heterogeneity

Abstract

A model of unemployment duration is estimated with weekly micro
data on a sample of Canadian men during the 1975 through 1980 period.
Entitlement provisions in the unemployment insurance program and demand
conditions are found to have a significant impact on the probability of
leaving unemployment. The probability of a worker leaving unemployment
declines with duration of unemployment, holding unemployment insurance
entitlement constant. When entitlement is allowed to vary, the probability of leaving first falls and then generally rises with unemployment
duration as the declining entitlement induces a greater willingness to
accept offers or search more intensively. These results are robust to
alternative specifications of duration dependence and to allowing for
person—specific unobserved heterogeneity.

Year of Publication
1986
Number
212
Date Published
08/1986
Publication Language
eng
Citation Key
Journal of Labor Economics, Vol. 5, No. 3, July, 1987
Ham, J. ., & Rea, S. . (1986). Unemployment Insurance and Male Unemployment Duration in Canada. Retrieved from http://arks.princeton.edu/ark:/88435/dsp011c18df77g (Original work published August 1986)
Working Papers
Author
Abstract

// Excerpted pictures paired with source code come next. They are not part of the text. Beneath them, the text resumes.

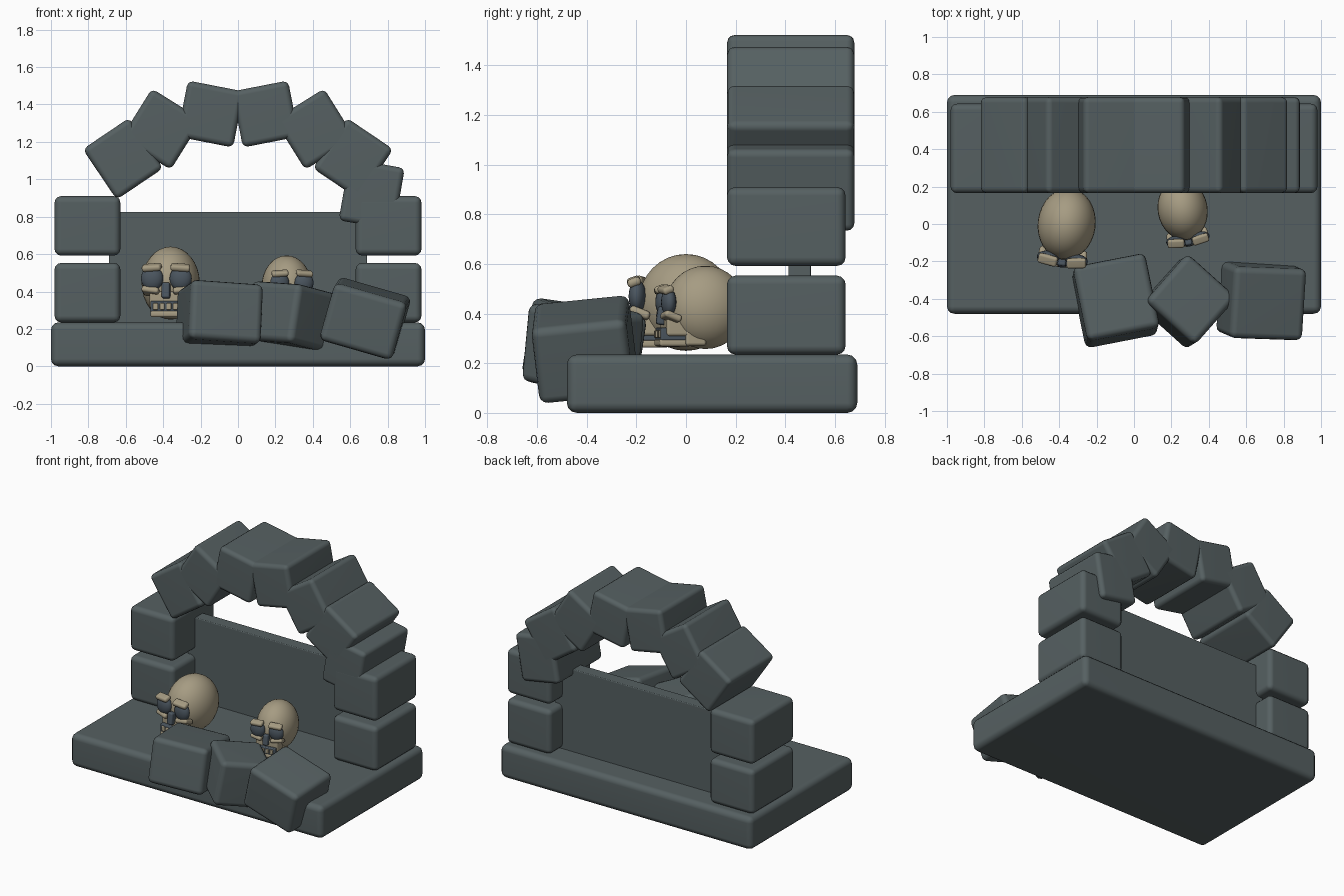
import bpy, bmesh
from math import radians
from mathutils import Matrix, Vector, Euler

if "Cube" in bpy.data.objects:
    bpy.data.objects.remove(bpy.data.objects["Cube"])


def material(name, color):
    m = bpy.data.materials.new(name)
    m.diffuse_color = (*color, 1)
    m.use_nodes = True
    m.node_tree.nodes["Principled BSDF"].inputs["Base Color"].default_value = m.diffuse_color
    return m


STONE = material("slate_stone", (0.092, 0.117, 0.121))
BONE = material("old_bone", (0.38, 0.33, 0.225))
SOCKET = material("dark_socket", (0.07, 0.092, 0.115))


def finish(bm, name, mat, matrix):
    """Turn a bmesh into a smooth shaded object."""
    bm.transform(matrix)
    mesh = bpy.data.meshes.new(name)
    bm.to_mesh(mesh)
    bm.free()
    mesh.materials.append(mat)
    ob = bpy.data.objects.new(name, mesh)
    bpy.context.collection.objects.link(ob)
    bpy.ops.object.select_all(action='DESELECT')
    ob.select_set(True)
    bpy.context.view_layer.objects.active = ob
    bpy.ops.object.shade_smooth_by_angle(angle=radians(40))
    return ob


def block(name, center, size, rot=(0, 0, 0), bevel=0.035, mat=STONE, parent=Matrix()):
    """Box with rounded edges; rotation in degrees."""
    bm = bmesh.new()
    bmesh.ops.create_cube(bm, size=1)
    bmesh.ops.scale(bm, vec=size, verts=bm.verts)
    bmesh.ops.bevel(bm, geom=bm.edges[:], offset=bevel, segments=3,
                    profile=0.5, affect='EDGES')
    turn = Euler([radians(a) for a in rot]).to_matrix().to_4x4()
    ob = finish(bm, name, mat, parent @ Matrix.Translation(center) @ turn)
    ob.modifiers.new("flat_sides", 'WEIGHTED_NORMAL').keep_sharp = True
    return ob


def ball(name, center, radii, mat, parent, segments=32):
    bm = bmesh.new()
    bmesh.ops.create_uvsphere(bm, u_segments=segments, v_segments=segments // 2, radius=1)
    scale = Matrix.Diagonal(Vector((*radii, 1)))
    return finish(bm, name, mat, parent @ Matrix.Translation(center) @ scale)


# Base slab and back wall
block("base_slab", (0, 0.105, 0.1175), (2, 1.17, 0.235), bevel=0.04)
block("back_wall", (0, 0.458, 0.515), (1.38, 0.09, 0.62), bevel=0.006)

# Pillars
for side, label in ((-1, "left"), (1, "right")):
    block(f"{label}_pillar_lower", (side * 0.805, 0.404, 0.394), (0.352, 0.478, 0.318))
    block(f"{label}_pillar_upper", (side * 0.805, 0.404, 0.751), (0.352, 0.478, 0.318))

# Arch stones, mirrored, plus one loose stone on the right
for side, label in ((-1, "left"), (1, "right")):
    for i, (x, z, w, h, a) in enumerate([(0.615, 1.11, 0.30, 0.325, -34),
                                         (0.41, 1.268, 0.315, 0.315, 32),
                                         (0.147, 1.349, 0.305, 0.305, 11)]):
        # positive angle tips the outer end upward
        block(f"{label}_arch_stone_{i + 1}", (side * x, 0.422, z), (w, 0.512, h),
              rot=(0, -side * a, 0), bevel=0.03)
block("right_arch_springer", (0.715, 0.422, 0.92), (0.30, 0.512, 0.335),
      rot=(0, 10, 0), bevel=0.03)

# Fallen rubble
block("rubble_left", (-0.10, -0.41, 0.268), (0.395, 0.41, 0.32), rot=(-8, 4, 11))
block("rubble_middle", (0.285, -0.415, 0.265), (0.355, 0.345, 0.32), rot=(-10, 3, -42))
block("rubble_right", (0.68, -0.41, 0.256), (0.405, 0.385, 0.32), rot=(6, 16, -2))


def skull(label, place, scale, yaw):
    """Skull built around the centre of its cranium, face toward -y."""
    p = (Matrix.Translation(place) @ Matrix.Rotation(radians(yaw), 4, 'Z')
         @ Matrix.Scale(scale, 4))
    ball(f"{label}_cranium", (0, 0, 0), (0.155, 0.192, 0.195), BONE, p)
    for s, side in ((-1, "left"), (1, "right")):
        n = f"{label}_{side}"
        ball(f"{n}_eye_socket", (s * 0.077, -0.188, 0.025), (0.06, 0.035, 0.065),
             SOCKET, p, 20)
        block(f"{n}_brow", (s * 0.077, -0.202, 0.084), (0.105, 0.055, 0.034),
              (20, s * 4, s * 8), 0.014, BONE, p)
        block(f"{n}_cheek", (s * 0.083, -0.178, -0.045), (0.095, 0.085, 0.034),
              (-22, s * -8, s * 8), 0.014, BONE, p)
    # Nose, jaws and teeth
    block(f"{label}_nose", (0, -0.205, -0.04), (0.045, 0.05, 0.085), (-8, 0, 0),
          0.012, SOCKET, p)
    block(f"{label}_upper_jaw", (0, -0.13, -0.09), (0.185, 0.14, 0.09), (0, 0, 0),
          0.015, BONE, p)
    block(f"{label}_mouth", (0, -0.16, -0.125), (0.165, 0.13, 0.06), (0, 0, 0),
          0.008, SOCKET, p)
    block(f"{label}_lower_jaw", (0, -0.155, -0.165), (0.165, 0.15, 0.035), (0, 0, 0),
          0.012, BONE, p)
    block(f"{label}_jaw_back", (0, -0.06, -0.11), (0.19, 0.10, 0.14), (0, 0, 0),
          0.015, BONE, p)
    for i in range(4):
        block(f"{label}_tooth_{i + 1}", (-0.054 + i * 0.036, -0.222, -0.125),
              (0.027, 0.022, 0.036), (0, 0, 0), 0.006, BONE, p)


skull("large_skull", (-0.36, 0.0, 0.445), 1.0, -7)
skull("small_skull", (0.26, 0.078, 0.425), 0.86, 10)
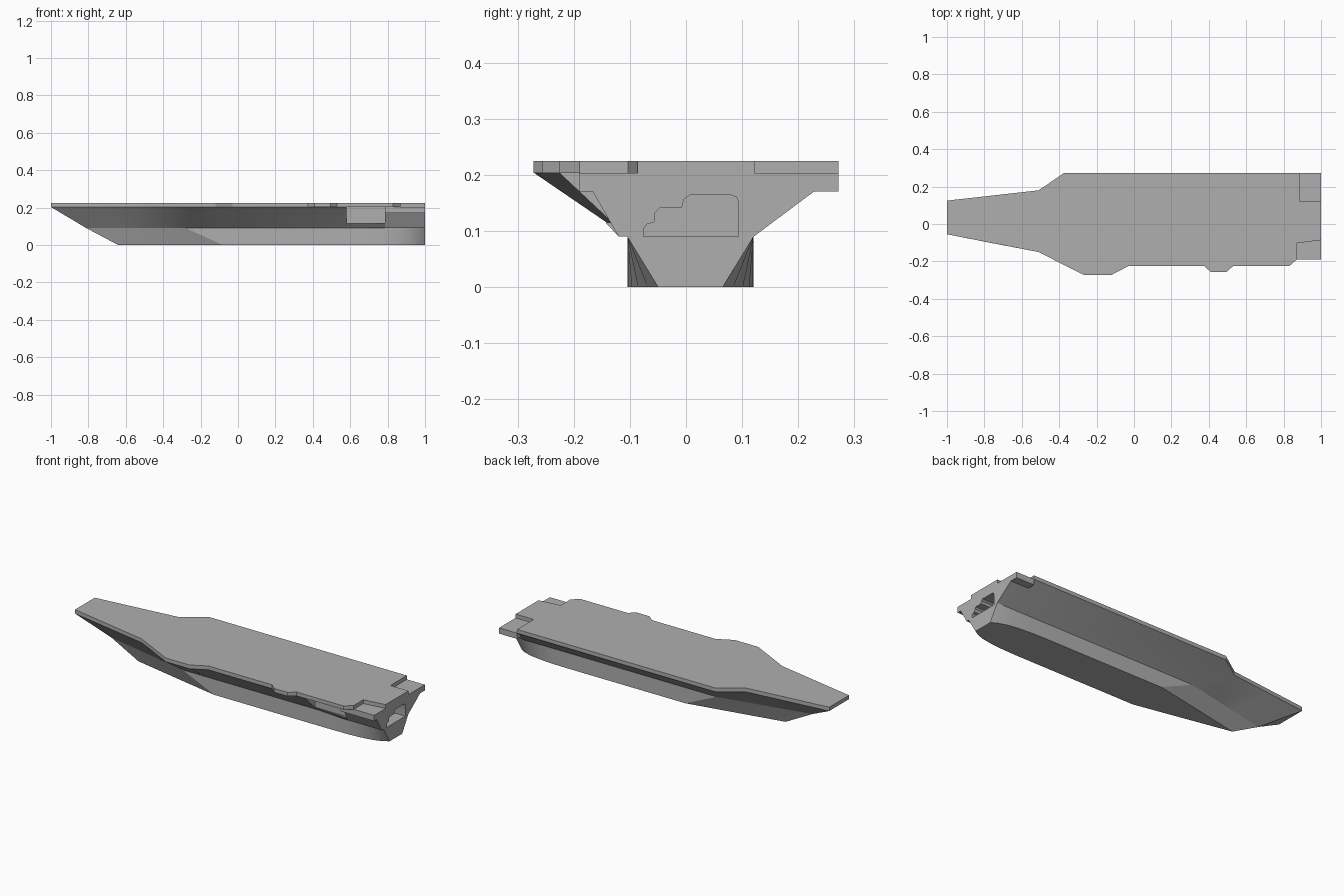
import bpy
import bmesh

cube = bpy.data.objects.get("Cube")
if cube:
    bpy.data.objects.remove(cube)

grey = bpy.data.materials.new("hull_grey")
grey.use_nodes = True
colour = (0.43, 0.43, 0.43, 1)
grey.diffuse_color = colour
grey.node_tree.nodes["Principled BSDF"].inputs["Base Color"].default_value = colour

WATER, DECK, TOP = 0.09, 0.203, 0.225
MID, HALF = 0.008, 0.1125


def loft(name, low, high, smooth=False):
    """Closed solid between two matching loops of points."""
    bm = bmesh.new()
    a = [bm.verts.new(p) for p in low]
    b = [bm.verts.new(p) for p in high]
    n = len(a)
    for i in range(n):
        j = (i + 1) % n
        bm.faces.new((a[i], a[j], b[j], b[i]))
    bm.faces.new(a[::-1])
    bm.faces.new(b)
    bmesh.ops.remove_doubles(bm, verts=bm.verts, dist=0.0001)
    bmesh.ops.recalc_face_normals(bm, faces=bm.faces)
    mesh = bpy.data.meshes.new(name)
    bm.to_mesh(mesh)
    bm.free()
    mesh.materials.append(grey)
    obj = bpy.data.objects.new(name, mesh)
    bpy.context.collection.objects.link(obj)
    if smooth:
        smooth_shade(obj)
    return obj


def smooth_shade(obj):
    bpy.ops.object.select_all(action='DESELECT')
    obj.select_set(True)
    bpy.context.view_layer.objects.active = obj
    bpy.ops.object.shade_smooth_by_angle(angle=0.4)


def slab(name, outline, z0, z1):
    return loft(name, [(x, y, z0) for x, y in outline],
                [(x, y, z1) for x, y in outline])


def box(name, x0, x1, y0, y1, z0, z1):
    return slab(name, [(x0, y0), (x1, y0), (x1, y1), (x0, y1)], z0, z1)


def cut(target, cutter):
    cutter.hide_render = True
    mod = target.modifiers.new("opening", 'BOOLEAN')
    mod.operation = 'DIFFERENCE'
    mod.solver = 'EXACT'
    mod.object = cutter
    bpy.context.view_layer.objects.active = target
    bpy.ops.object.modifier_apply(modifier=mod.name)
    bpy.data.objects.remove(cutter)


def water_half(x):
    return HALF * max(0, min(1, (x + 0.81) / 0.53))


# Lower hull: bottom x, waterline x, bottom width fraction
rows = [(1, 1, 0.51), (0.97, 0.97, 0.68), (0.92, 0.92, 0.83), (0.85, 0.85, 0.93),
        (0.77, 0.77, 0.98), (0.68, 0.68, 1), (-0.08, -0.28, 1),
        (-0.25, -0.44, 0.7), (-0.44, -0.62, 0.36), (-0.64, -0.81, 0)]
sides = [(r, 1) for r in rows] + [(r, -1) for r in rows[::-1]]
loft("lower_hull",
     [(xb, MID + s * HALF * f, 0) for (xb, xw, f), s in sides],
     [(xw, MID + s * water_half(xw), WATER) for (xb, xw, f), s in sides], True)

# Flared upper hull: waterline x, deck x, deck y on each side
left = [(1, 1, 0.272), (-0.28, -0.375, 0.272), (-0.44, -0.51, 0.18),
        (-0.62, -0.75, 0.153), (-0.81, -1, 0.125)]
right = [(-0.81, -1, -0.055), (-0.62, -0.75, -0.104), (-0.46, -0.51, -0.15),
         (-0.28, -0.27, -0.27), (-0.12, -0.12, -0.27), (-0.03, -0.03, -0.225),
         (0.58, 0.58, -0.225)]
low = [(xw, MID + water_half(xw), WATER) for xw, xd, y in left]
low += [(xw, MID - water_half(xw), WATER) for xw, xd, y in right]
high = [(xd, y, DECK) for xw, xd, y in left + right]
# Narrower quarter at the stern
for x, y in [(0.785, -0.225), (0.785, -0.185), (1, -0.185)]:
    low.append((x, -0.12, WATER))
    high.append((x, y, DECK))
upper = loft("upper_hull", low, high)

# Side recess and stepped stern opening
cut(upper, box("recess_cutter", 0.58, 0.785, -0.4, -0.13, 0.115, 0.25))
opening = [(-0.076, 0.08), (-0.076, 0.103), (-0.07, 0.112), (-0.056, 0.116),
           (-0.055, 0.133), (-0.047, 0.141), (-0.007, 0.142), (-0.004, 0.156),
           (0.007, 0.164), (0.08, 0.164), (0.09, 0.16), (0.094, 0.15), (0.094, 0.08)]
cut(upper, loft("opening_cutter", [(0.93, y, z) for y, z in opening],
                [(1.1, y, z) for y, z in opening]))
smooth_shade(upper)

# Low platforms on both stern quarters
box("left_stern_platform", 0.885, 1, 0.19, 0.272, 0.17, DECK)
box("right_stern_platform", 0.785, 1, -0.19, -0.15, 0.17, DECK)

# Flight deck with angled edges and stern notches
deck = [(-1, 0.125), (-0.51, 0.18), (-0.375, 0.272), (0.885, 0.272), (0.885, 0.122),
        (1, 0.122), (1, -0.086), (0.87, -0.103), (0.87, -0.19), (0.83, -0.225),
        (0.53, -0.225), (0.495, -0.256), (0.41, -0.256), (0.375, -0.225),
        (-0.03, -0.225), (-0.12, -0.272), (-0.27, -0.272), (-0.51, -0.15), (-1, -0.055)]
slab("flight_deck", deck, DECK, TOP)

The labor force participation behavior of married women, particularly their responses to husbands’ labor
market outcomes and the effects of fertility variables, is modeled using longitudinal data to control for
a rich dynamic structure. Simulation methods provide a feasible approach to overcome the computational
difficulties inherent in classical maximum likelihood estimation of models with non-trivial error structures.
The models are estimated using the method of maximum simulated likelihood (MSL) estimation. The
empirical results imply that women’s participation outcomes are characterised by significant structural state
dependence, unobserved heterogeneity, and serially correlated transitory latent component of error. The
results show that the effect of husbands’ permanent earnings on the participation decision is significantly
stronger than that of current earnings; however, the implied income elasticities of participation are small,
on the order of -0.10. The results also provide strong evidence that fertility variables are not exogenous
to women’s participation decisions. Although MSL estimation is biased for a finite number of simulations,
I provide Monte Carlo evidence that suggests the simulation bias in the estimators is generally not large
relative to the sampling errors, except when there is positive serial correlation and either significant
heterogeneity or state dependence, or when the form of the unobserved heterogeneity is misspecified. In
these cases, the estimated serial correlation and state dependence effects have substantial negative and
positive bias, respectively.

Year of Publication
1995
Number
347
Date Published
10/1995
Publication Language
eng
Citation Key
Econometrica, Vol. 67, No. 6, November 1999
Hyslop, D. . (1995). State Dependence, Serial Correlation and Heterogeneity in Intertemporal Participation Behavior: Monte Carlo Evidence and Empirical Results for Married Women. Retrieved from http://arks.princeton.edu/ark:/88435/dsp01zc77sq09r (Original work published October 1995)
Working Papers
Abstract

In this paper we present several alternative estimators of the
effect of CETA participation on movements in and out of employment.
Using Social Security earnings records for 1970 to 1979, we construct
employment histories for adult males in the 1976 CETA cohort and control group drawn from the Current Population Study. Our results suggest
that CETA participation had a small to moderately large impact on the
probability of employment. The estimated effects of classroom training
programs are uniformly larger than the effects of non—classroom programs
For both programs, the largest estimates are obtained from a random-
effects specification which expresses the probability of employment as a
function of year effects, previous employment experience and training
effects. We find that a relatively simple first~order Markov model
together with a four grid-point distribution of individual effects is
remarkably consistent with the employment data for both trainees and
controls. The smallest program estimates are obtained from an exact
match procedure which compares post-training employment outcomes of
trainees and controls with identical pre-training histories. The
matched comparisons also highlight some of the difficulties in using
nonexperimental data to evaluate the effectiveness of training.

Year of Publication
1986
Number
206
Date Published
02/1986
Publication Language
eng
Citation Key
Econometrica 56, May 1988
Sullivan, D. ., & Card, D. . (1986). Measuring the Effect of CETA Participation on Movements In and Out of Employment. Retrieved from http://arks.princeton.edu/ark:/88435/dsp01s4655g593 (Original work published February 1986)
Working Papers